The manufacturer's instructions include a restriction against using the system where the purlins are more than a specified distance apart and a requirement that the decking be completely attached before advancing the system.
You submitted testing results, signed by a registered professional engineer, showing that the sheeting material will withstand a static test using a two sand bags with a total combined weight of 1,022 pounds.
The system is typically used during the installation of metal roofing systems on steel structures. The requirements for fall protection during the installation of such metal roofing are covered by the steel erection standard, 29 CFR 1926.750-1926.761. Your product is designed to serve as a cover to prevent falls through openings.
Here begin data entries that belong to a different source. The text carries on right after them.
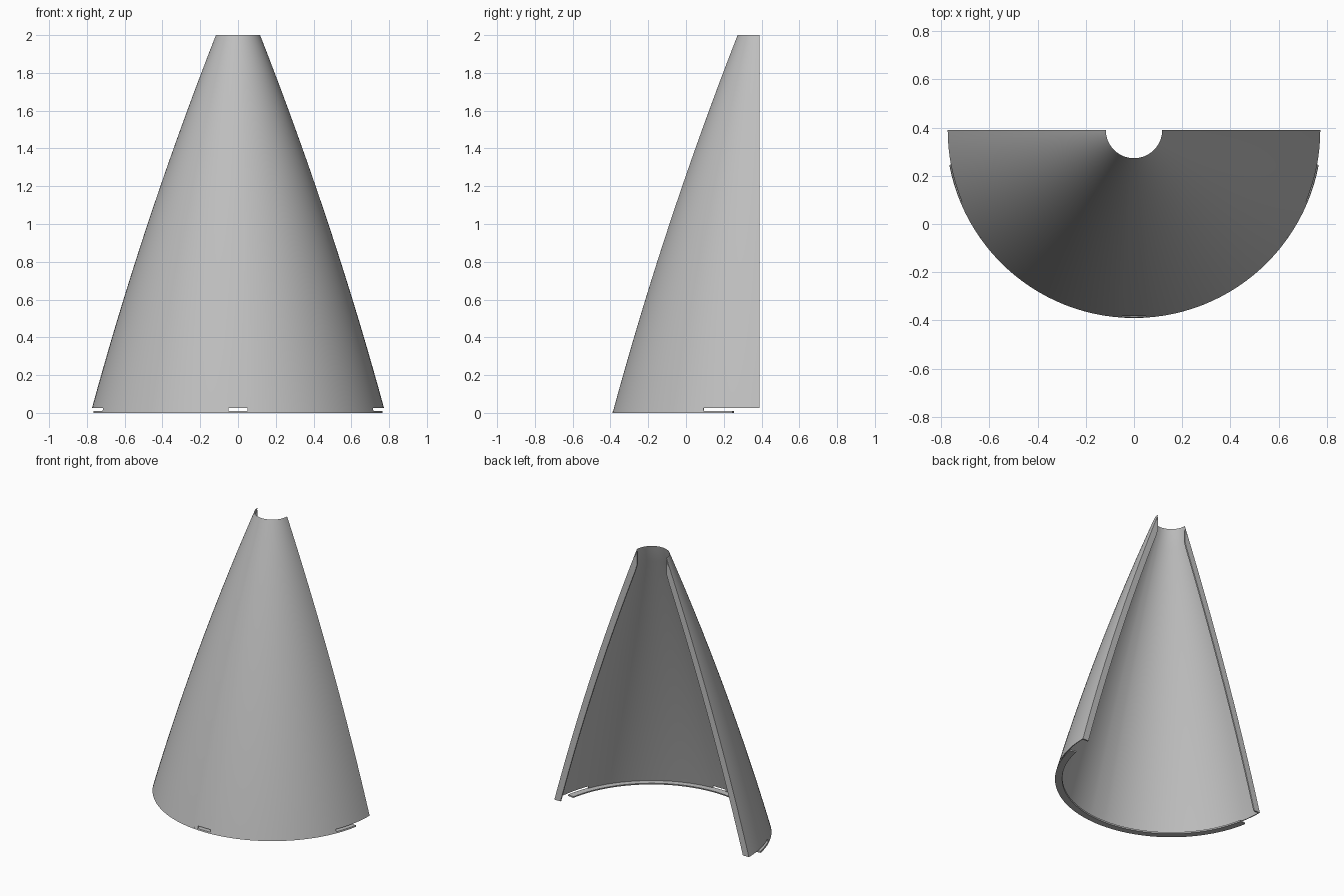
import bpy, bmesh, math

if "Cube" in bpy.data.objects:
    bpy.data.objects.remove(bpy.data.objects["Cube"], do_unlink=True)

HEIGHT, R_BASE, R_TOP, BULGE = 2.0, 0.78, 0.117, 0.12
WALL, FLANGE = 0.006, 0.048
AXIS_Y = R_BASE / 2
RIM_TOP, SLOT_TOP = 0.01, 0.026
FRONT_SLOT, RIM_END, SIDE_SLOT = 3.7, 79.3, 67.4   # degrees away from the front

# Plain grey finish
grey = bpy.data.materials.new("light_grey")
grey.use_nodes = True
colour = (0.52, 0.52, 0.52, 1)
grey.diffuse_color = colour
grey.node_tree.nodes["Principled BSDF"].inputs["Base Color"].default_value = colour


def radius(z, inset=0.0):
    """Cone radius, moved inwards but never into the straight bore."""
    t = z / HEIGHT
    r = R_BASE + (R_TOP - R_BASE) * t + BULGE * t * (1 - t)
    return max(r - inset, R_TOP)


def span(a, b, n):
    return [a + (b - a) * i / n for i in range(n + 1)]


def finish(bm, name):
    bmesh.ops.remove_doubles(bm, verts=bm.verts, dist=1e-5)
    bmesh.ops.recalc_face_normals(bm, faces=bm.faces)
    mesh = bpy.data.meshes.new(name)
    bm.to_mesh(mesh)
    bm.free()
    mesh.materials.append(grey)
    part = bpy.data.objects.new(name, mesh)
    bpy.context.collection.objects.link(part)
    bpy.ops.object.select_all(action='DESELECT')
    bpy.context.view_layer.objects.active = part
    part.select_set(True)
    bpy.ops.object.shade_smooth_by_angle(angle=math.radians(30))


def solid_grid(name, us, vs, point, filled):
    """Thick sheet over a grid; point(u, v, side) places its two skins."""
    bm = bmesh.new()
    verts = {}

    def quad(*keys):
        for i, j, side in keys:
            if (i, j, side) not in verts:
                verts[i, j, side] = bm.verts.new(point(us[i], vs[j], side))
        bm.faces.new([verts[k] for k in keys])

    def solid(i, j):
        return (0 <= i < len(us) - 1 and 0 <= j < len(vs) - 1
                and filled((us[i] + us[i + 1]) / 2, j))

    for i in range(len(us) - 1):
        for j in range(len(vs) - 1):
            if not solid(i, j):
                continue
            k, m = i + 1, j + 1
            quad((i, j, 1), (k, j, 1), (k, m, 1), (i, m, 1))
            quad((i, m, 0), (k, m, 0), (k, j, 0), (i, j, 0))
            # close the edges where the sheet stops
            for a, b, beyond in (((i, j), (i, m), (i - 1, j)),
                                 ((k, j), (k, m), (k, j)),
                                 ((i, j), (k, j), (i, j - 1)),
                                 ((i, m), (k, m), (i, m))):
                if not solid(*beyond):
                    quad((*a, 0), (*a, 1), (*b, 1), (*b, 0))
    finish(bm, name)


def around(thickness):
    """Point placer for curved parts following the cone."""
    def point(angle, z, side):
        r = radius(z, 0 if side else thickness)
        a = math.radians(angle)
        return (r * math.sin(a), AXIS_Y - r * math.cos(a), z)
    return point


# Thin half cone, slotted along its foot at the front and sides
half = span(FRONT_SLOT, SIDE_SLOT, 24) + span(SIDE_SLOT, 90, 8)[1:]
angles = [-a for a in reversed(half)] + half
solid_grid("half_cone_wall", angles,
           [RIM_TOP] + span(SLOT_TOP, HEIGHT, 30), around(WALL),
           lambda a, row: row > 0 or FRONT_SLOT < abs(a) < SIDE_SLOT)

# Flat rim around the foot, turned inwards
solid_grid("foot_rim", span(-RIM_END, RIM_END, 52), [0, RIM_TOP],
           around(FLANGE), lambda a, row: True)

# Flat flanges along both cut edges, tapering out at the bore
for name, sign in (("left_flange", 1), ("right_flange", -1)):
    def flange_point(u, z, side):
        outer, inner = radius(z, WALL), radius(z, FLANGE)
        x = outer + (inner - outer) * u
        return (sign * x, AXIS_Y - (0 if side else RIM_TOP), z)
    solid_grid(name, [0, 1], span(SLOT_TOP, 1.984, 40), flange_point,
               lambda u, row: True)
Under §1926.754(e)(3)(i), covers for roof openings must "be capable of supporting, without failure, twice the weight of the employees, equipment, and materials that may be imposed on the cover at any one time." Based on the submitted information (supporting both your August 22, 2001, letter and your October 9, 2002, letter),2 the system typically would meet the applicable OSHA requirements, which in this case are the floor cover requirements for roof openings in §1926.754(e)(3)(i), for preventing falls at the leading edge during the metal decking installation process, when the Purlin Glide is used in accordance with the manufacturer's instructions.
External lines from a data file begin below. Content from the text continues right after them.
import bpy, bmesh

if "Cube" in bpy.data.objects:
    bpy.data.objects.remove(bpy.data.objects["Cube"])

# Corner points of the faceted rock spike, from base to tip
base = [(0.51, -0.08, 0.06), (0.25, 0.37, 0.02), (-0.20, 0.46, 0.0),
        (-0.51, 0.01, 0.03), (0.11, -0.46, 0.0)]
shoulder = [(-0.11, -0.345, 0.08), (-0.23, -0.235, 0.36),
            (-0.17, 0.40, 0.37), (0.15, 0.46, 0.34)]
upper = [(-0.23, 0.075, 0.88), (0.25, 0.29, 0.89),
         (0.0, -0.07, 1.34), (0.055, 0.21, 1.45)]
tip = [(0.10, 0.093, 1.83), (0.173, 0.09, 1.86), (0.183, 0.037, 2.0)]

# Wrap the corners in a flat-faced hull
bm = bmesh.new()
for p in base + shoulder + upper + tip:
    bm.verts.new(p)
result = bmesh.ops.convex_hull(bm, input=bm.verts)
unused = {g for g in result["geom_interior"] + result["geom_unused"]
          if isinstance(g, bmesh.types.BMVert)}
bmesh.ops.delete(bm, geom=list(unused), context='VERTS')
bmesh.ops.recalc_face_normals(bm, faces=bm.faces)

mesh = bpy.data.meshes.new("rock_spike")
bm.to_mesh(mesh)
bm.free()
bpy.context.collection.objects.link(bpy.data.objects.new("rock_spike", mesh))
If you need additional information, please do not hesitate to contact us by fax at: U.S. Department of Labor, OSHA, Directorate of Construction, Office of Construction Standards and Guidance, fax # 202-693-1689. You can also contact us by mail at the above office, Room N3468, 200 Constitution Avenue, N.W., Washington, D.C. 20210, although there will be a delay in our receiving correspondence by mail.
Russell B. Swanson, Director
Directorate of Construction
1 This office does not independently test products or validate submitted test data. [ back to text ]
2 This assumes the validity of test data; this office does not independently test products or validate submitted test data. [ back to text ]
Standard Interpretations - Table of Contents|